== PROVIDED INFORMATION ==

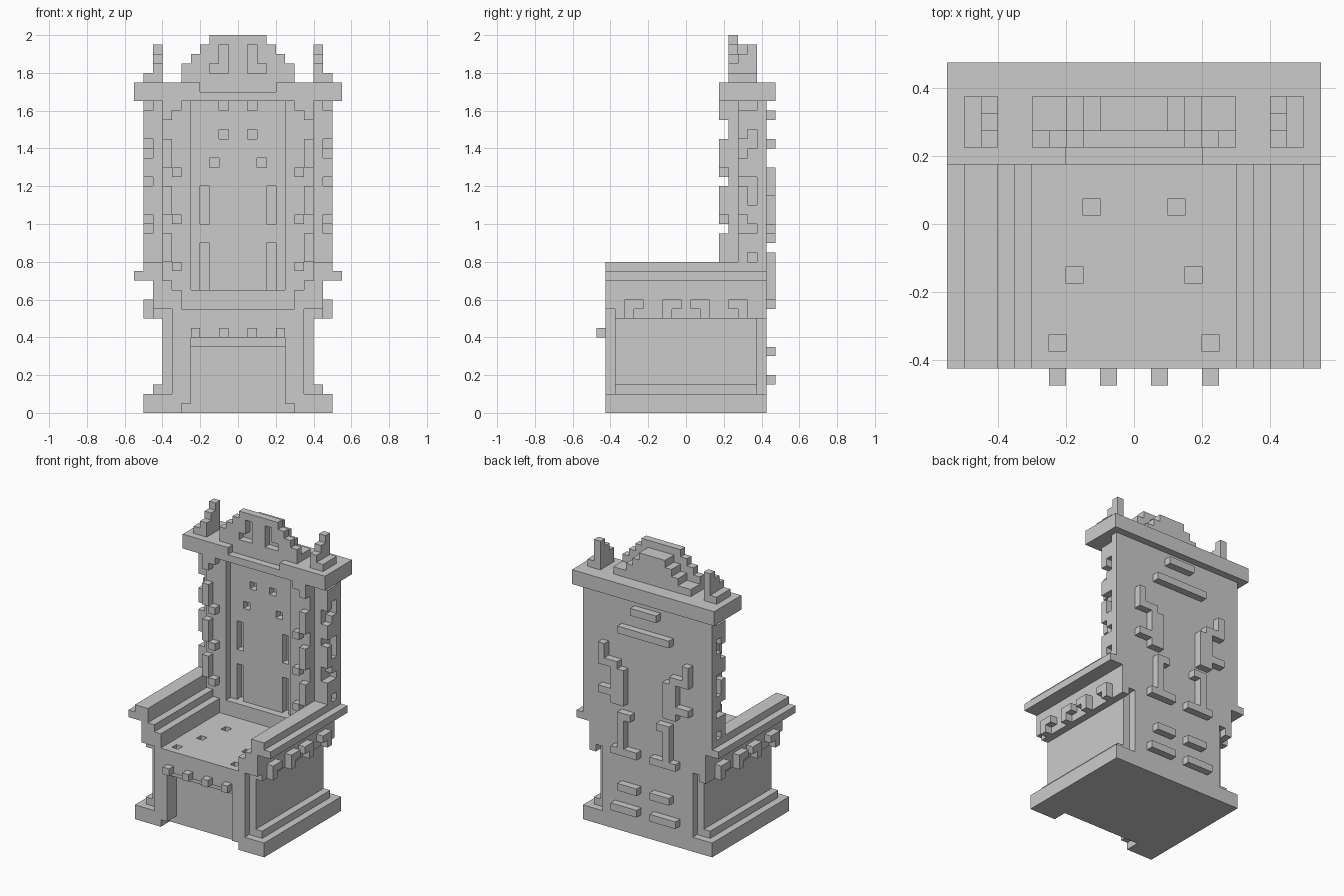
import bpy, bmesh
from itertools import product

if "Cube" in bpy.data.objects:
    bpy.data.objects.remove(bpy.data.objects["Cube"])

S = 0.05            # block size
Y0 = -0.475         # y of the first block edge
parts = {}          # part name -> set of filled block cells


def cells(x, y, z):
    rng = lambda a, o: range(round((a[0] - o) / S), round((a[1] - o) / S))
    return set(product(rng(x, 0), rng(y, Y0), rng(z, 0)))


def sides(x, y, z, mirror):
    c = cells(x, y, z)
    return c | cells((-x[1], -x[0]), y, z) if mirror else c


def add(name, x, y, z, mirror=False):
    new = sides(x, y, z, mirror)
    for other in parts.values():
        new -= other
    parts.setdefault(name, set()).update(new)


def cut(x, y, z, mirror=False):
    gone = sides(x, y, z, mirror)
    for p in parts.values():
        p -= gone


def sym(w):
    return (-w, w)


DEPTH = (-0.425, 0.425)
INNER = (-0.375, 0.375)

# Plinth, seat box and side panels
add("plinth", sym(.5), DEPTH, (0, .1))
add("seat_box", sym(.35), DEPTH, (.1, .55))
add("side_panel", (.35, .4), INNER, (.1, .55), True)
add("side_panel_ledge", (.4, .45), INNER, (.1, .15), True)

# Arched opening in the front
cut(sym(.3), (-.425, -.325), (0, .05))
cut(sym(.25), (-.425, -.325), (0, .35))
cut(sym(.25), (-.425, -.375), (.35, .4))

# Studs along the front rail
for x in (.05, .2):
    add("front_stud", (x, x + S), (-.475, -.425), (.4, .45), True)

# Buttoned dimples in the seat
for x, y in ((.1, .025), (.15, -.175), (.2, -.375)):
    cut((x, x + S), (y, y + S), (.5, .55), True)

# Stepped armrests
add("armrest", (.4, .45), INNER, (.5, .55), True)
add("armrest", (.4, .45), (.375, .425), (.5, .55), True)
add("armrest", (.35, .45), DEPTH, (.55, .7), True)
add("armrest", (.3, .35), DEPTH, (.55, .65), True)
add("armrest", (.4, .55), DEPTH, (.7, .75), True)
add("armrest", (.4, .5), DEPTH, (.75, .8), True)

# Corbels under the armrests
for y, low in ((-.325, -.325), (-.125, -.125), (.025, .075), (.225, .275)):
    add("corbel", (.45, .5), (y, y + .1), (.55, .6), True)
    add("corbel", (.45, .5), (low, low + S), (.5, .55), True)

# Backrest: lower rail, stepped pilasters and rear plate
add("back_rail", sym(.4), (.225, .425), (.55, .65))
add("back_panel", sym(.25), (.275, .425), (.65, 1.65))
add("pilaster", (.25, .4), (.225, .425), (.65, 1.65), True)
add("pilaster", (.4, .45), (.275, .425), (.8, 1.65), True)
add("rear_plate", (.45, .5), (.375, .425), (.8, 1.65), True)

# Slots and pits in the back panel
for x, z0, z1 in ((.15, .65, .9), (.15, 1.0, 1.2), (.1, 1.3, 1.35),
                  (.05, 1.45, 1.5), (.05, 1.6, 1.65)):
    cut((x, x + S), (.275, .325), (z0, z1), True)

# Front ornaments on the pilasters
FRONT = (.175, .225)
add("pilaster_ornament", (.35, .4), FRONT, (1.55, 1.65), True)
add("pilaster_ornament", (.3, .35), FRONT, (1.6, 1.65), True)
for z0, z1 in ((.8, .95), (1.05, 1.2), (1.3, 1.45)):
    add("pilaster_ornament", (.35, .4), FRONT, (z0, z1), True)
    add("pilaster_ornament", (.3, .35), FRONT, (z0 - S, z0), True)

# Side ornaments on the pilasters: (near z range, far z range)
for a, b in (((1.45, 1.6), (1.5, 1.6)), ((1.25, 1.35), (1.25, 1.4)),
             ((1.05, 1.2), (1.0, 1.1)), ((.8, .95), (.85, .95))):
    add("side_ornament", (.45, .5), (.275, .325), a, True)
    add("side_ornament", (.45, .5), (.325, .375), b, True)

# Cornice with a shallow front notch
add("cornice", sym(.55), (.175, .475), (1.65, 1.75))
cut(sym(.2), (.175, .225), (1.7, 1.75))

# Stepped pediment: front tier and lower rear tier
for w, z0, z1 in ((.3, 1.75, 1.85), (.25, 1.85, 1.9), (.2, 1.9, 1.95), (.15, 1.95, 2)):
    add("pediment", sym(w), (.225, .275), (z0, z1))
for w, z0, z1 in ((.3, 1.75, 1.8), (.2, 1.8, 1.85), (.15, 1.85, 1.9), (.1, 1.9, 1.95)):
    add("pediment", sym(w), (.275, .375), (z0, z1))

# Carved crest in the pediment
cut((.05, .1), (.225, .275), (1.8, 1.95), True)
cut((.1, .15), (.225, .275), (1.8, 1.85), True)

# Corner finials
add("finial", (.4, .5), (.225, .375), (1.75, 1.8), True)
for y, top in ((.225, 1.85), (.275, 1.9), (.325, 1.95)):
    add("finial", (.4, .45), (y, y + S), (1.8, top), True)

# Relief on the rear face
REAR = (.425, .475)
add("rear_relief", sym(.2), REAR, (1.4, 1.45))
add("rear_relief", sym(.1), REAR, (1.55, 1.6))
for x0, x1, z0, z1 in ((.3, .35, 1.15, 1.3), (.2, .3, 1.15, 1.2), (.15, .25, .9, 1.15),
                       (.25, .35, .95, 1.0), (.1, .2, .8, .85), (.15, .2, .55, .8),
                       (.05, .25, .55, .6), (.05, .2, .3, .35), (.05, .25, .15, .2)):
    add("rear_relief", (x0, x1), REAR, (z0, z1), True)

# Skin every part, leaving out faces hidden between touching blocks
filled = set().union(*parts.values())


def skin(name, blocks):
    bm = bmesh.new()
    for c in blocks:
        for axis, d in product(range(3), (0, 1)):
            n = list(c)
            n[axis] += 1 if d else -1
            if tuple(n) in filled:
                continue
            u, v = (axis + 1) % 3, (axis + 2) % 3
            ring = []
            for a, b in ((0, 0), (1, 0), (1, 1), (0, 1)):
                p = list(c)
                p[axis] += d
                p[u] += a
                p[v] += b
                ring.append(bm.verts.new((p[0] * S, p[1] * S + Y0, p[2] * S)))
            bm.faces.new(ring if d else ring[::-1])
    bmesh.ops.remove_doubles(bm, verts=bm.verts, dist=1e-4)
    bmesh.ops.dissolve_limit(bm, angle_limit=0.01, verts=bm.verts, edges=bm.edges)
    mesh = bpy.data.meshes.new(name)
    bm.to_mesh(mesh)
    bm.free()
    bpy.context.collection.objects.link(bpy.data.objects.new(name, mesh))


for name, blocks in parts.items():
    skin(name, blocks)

===

-- WHAT THE TASK ASKS --
Please show each line in the records above that contains "pediment".

-- SOLUTION FOR THIS PROBLEM --
# Stepped pediment: front tier and lower rear tier
    add("pediment", sym(w), (.225, .275), (z0, z1))
    add("pediment", sym(w), (.275, .375), (z0, z1))
# Carved crest in the pediment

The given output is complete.